Which is why, I’m ashamed to admit, I totally started crying on the second day of kitchen. It wasn’t even IN the kitchen. I did all of my cutting as best I could, trying not to cringe when he took out the ruler to make sure everything was the exact fraction of an inch it should have been. I burned myself on our oven, quietly and without squeaking at all, after already absorbing the blow of realizing that I don’t even know how to turn a commercial oven ON, let alone how to navigate pans of bones that are honestly too heavy for me to safely lift into said oven. But back in the classroom, we were given a recipe for tomorrow, which I was copying into my little 3×5 card while the chef told a story about how he won a contest on clarifying butter the quickest. I heard every word of the story, and was pretty surprised when he started yelling again, at me, for “doing my homework in class” and invited me to leave if I wanted to. WTF? Like, how could he even differentiate between me taking notes and writing notes on a small card? And why did that warrant a verbal bitch slap when another student falling asleep in class did not? I wasn’t given a chance to respond (which is good, because it would have been difficult to resist repeating his last sentence back to him, verbatim, and looking like a total smart-ass piece of shit), so I sat there. And then I felt my face flush. And then I felt the first tear start to hover threateningly on my lower eyelid. And then it fell onto my face, and I realized that my nose was in the starting position for a world-class running record, and my sinuses were burning, and at that point it was pretty much game over. Because when you’re in a quiet situation, and you try not to cry, you’re basically guaranteed to have a much stronger urge to cry, and a much more difficult time stopping. So I tried to furtively wipe my nose with sleeve (disgusting), wipe my tears from my cheeks while looking like I was just brushing my hair back (no hats required in classroom!), and keep my breathing silent and controlled. And that’s how I remained until class was over and I went into the bathroom and started to sob.

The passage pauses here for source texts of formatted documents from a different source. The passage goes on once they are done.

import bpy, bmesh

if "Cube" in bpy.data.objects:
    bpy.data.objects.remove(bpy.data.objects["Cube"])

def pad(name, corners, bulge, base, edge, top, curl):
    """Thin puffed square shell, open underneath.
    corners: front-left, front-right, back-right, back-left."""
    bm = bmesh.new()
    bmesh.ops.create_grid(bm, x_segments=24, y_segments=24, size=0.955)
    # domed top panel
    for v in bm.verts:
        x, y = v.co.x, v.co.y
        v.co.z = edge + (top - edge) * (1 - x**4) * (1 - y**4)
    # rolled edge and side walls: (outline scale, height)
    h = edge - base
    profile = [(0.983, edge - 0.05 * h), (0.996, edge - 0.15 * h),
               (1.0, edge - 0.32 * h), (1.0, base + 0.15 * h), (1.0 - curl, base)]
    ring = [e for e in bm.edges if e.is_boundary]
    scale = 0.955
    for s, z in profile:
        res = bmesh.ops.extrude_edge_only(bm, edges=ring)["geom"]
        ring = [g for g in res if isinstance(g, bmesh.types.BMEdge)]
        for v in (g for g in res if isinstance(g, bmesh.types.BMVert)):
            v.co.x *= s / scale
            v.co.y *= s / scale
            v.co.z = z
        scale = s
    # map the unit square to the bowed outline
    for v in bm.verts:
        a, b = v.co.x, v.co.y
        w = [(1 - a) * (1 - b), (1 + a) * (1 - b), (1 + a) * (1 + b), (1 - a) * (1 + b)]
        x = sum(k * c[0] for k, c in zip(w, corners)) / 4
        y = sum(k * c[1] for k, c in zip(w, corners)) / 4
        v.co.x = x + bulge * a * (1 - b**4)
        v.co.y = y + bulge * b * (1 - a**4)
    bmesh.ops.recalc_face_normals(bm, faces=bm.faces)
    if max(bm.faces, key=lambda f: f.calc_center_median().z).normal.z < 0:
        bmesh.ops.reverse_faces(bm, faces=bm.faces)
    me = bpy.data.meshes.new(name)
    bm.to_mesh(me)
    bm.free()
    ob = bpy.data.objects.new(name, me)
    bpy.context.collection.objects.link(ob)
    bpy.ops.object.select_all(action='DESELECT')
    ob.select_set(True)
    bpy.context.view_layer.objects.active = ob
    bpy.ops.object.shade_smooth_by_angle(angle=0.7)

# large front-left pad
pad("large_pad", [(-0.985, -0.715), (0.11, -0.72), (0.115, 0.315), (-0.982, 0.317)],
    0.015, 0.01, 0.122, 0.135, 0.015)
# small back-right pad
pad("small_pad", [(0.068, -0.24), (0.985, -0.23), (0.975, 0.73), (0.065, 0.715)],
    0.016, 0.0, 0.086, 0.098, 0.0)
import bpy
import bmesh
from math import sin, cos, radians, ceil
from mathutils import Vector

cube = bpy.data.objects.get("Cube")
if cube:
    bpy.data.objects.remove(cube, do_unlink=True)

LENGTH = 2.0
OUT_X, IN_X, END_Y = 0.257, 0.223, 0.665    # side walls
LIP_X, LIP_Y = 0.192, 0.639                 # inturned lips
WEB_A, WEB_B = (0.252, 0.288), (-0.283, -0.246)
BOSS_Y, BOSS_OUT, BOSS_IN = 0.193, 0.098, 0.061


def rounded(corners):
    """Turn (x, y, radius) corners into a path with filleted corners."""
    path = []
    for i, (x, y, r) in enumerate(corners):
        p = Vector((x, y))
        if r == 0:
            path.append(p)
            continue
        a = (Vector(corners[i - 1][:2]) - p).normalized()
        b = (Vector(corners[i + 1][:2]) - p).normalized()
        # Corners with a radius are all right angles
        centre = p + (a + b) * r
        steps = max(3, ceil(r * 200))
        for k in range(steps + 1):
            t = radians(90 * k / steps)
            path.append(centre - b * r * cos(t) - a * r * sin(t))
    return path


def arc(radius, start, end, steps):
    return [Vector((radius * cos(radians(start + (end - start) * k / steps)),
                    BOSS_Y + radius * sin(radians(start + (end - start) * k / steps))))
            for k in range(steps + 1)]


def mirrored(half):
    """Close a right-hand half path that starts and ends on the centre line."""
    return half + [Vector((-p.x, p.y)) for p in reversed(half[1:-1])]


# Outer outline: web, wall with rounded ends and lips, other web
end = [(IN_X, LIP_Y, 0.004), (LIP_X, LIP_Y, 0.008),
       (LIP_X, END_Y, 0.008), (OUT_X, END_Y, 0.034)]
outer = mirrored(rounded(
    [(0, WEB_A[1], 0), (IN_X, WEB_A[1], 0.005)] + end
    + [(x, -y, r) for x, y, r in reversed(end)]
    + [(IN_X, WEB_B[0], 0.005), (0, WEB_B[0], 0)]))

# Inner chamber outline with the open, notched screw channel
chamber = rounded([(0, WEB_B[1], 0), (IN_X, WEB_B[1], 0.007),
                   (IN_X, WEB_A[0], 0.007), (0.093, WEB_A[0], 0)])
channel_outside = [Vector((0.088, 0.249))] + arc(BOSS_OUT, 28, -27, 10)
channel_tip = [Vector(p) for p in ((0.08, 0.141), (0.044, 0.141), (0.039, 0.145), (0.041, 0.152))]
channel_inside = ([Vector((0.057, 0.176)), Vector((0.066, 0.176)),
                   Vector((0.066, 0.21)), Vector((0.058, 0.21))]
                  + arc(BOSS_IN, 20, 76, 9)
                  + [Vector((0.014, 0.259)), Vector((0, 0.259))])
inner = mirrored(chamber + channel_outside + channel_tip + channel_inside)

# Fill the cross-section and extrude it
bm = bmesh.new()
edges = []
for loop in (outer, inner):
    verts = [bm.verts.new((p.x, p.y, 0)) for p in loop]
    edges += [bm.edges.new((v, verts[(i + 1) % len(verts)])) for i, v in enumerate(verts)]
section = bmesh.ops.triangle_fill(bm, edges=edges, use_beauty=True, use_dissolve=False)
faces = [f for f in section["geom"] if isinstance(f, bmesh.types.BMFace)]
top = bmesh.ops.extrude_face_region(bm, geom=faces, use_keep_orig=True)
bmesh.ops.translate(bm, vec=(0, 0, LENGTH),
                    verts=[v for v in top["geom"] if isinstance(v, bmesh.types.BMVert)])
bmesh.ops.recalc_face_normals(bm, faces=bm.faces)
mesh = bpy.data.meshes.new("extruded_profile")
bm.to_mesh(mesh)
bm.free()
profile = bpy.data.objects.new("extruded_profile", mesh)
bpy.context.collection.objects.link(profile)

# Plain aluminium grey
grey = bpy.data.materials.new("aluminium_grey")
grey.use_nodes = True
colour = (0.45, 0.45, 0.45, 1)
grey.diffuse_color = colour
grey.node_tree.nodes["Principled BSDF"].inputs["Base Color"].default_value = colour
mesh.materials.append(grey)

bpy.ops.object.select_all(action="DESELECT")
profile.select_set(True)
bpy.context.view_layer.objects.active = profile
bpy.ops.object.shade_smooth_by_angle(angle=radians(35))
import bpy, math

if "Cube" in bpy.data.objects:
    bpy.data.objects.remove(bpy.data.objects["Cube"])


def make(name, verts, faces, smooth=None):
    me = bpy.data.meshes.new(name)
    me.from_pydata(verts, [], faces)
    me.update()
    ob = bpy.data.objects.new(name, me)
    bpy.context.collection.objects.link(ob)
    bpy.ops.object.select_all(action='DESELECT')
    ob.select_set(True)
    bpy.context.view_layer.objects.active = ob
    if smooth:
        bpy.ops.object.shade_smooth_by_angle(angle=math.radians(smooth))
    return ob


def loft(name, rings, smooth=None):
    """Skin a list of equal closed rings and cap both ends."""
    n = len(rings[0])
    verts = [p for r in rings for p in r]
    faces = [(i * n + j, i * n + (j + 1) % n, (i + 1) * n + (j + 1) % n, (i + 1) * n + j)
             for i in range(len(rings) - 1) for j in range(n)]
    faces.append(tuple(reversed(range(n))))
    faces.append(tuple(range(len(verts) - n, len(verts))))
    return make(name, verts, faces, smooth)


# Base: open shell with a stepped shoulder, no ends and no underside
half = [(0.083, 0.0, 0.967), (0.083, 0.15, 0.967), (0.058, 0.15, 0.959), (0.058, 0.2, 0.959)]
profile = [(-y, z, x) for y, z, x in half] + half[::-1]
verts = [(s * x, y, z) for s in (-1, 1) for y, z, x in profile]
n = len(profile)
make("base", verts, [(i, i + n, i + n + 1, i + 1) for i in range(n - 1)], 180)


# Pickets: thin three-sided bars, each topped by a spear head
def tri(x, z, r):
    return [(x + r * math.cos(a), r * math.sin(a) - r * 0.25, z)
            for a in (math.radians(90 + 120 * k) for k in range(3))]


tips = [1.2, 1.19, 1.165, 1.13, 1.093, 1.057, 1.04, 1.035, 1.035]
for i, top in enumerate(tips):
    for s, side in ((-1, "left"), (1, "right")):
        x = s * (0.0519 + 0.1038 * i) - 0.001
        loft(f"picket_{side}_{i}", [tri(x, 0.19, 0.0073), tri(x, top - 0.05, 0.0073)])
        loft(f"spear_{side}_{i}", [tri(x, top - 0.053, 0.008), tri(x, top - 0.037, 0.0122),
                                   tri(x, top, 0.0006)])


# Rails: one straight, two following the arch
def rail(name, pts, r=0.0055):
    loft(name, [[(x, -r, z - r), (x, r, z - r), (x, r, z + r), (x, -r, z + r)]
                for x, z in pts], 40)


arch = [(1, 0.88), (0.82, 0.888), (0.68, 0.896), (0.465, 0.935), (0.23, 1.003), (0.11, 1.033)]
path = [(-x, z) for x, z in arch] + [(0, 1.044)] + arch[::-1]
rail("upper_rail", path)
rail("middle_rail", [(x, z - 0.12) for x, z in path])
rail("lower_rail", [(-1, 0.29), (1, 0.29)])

A woman in my class walked in and saw me and shared some platitudes of comfort, then said “you must be so embarrassed!” Yeah. Thanks for that. I was, in fact, embarrassed. Honestly, who cries on the second day of Skills 1? Who does that? I’m surprisingly sensitive, and it’s not unusual for me to cry if I’m yelled at (or if one of the more moving episodes of Scrubs is on my tv), but I really didn’t want to cave this soon. I didn’t want to look so weak. But really, is it necessary to make people feel like such shit in order to facilitate learning? I want original chef back. He was German and good and adorable and kind, and I really do learn so much better under those circumstances, even if that makes me a total puss.
So culinary school is going to be a great experience, I’m sure, but as of right now, it’s really not very much fun. More soul-destroying than anything else. The bright side? So far I’m rocking a 4.0 out of the four completed courses. I’ll rest on those Laurels while I nurse the wounds left by Chef Umbridge (this is a Harry Potter reference, and I’m not ashamed of it).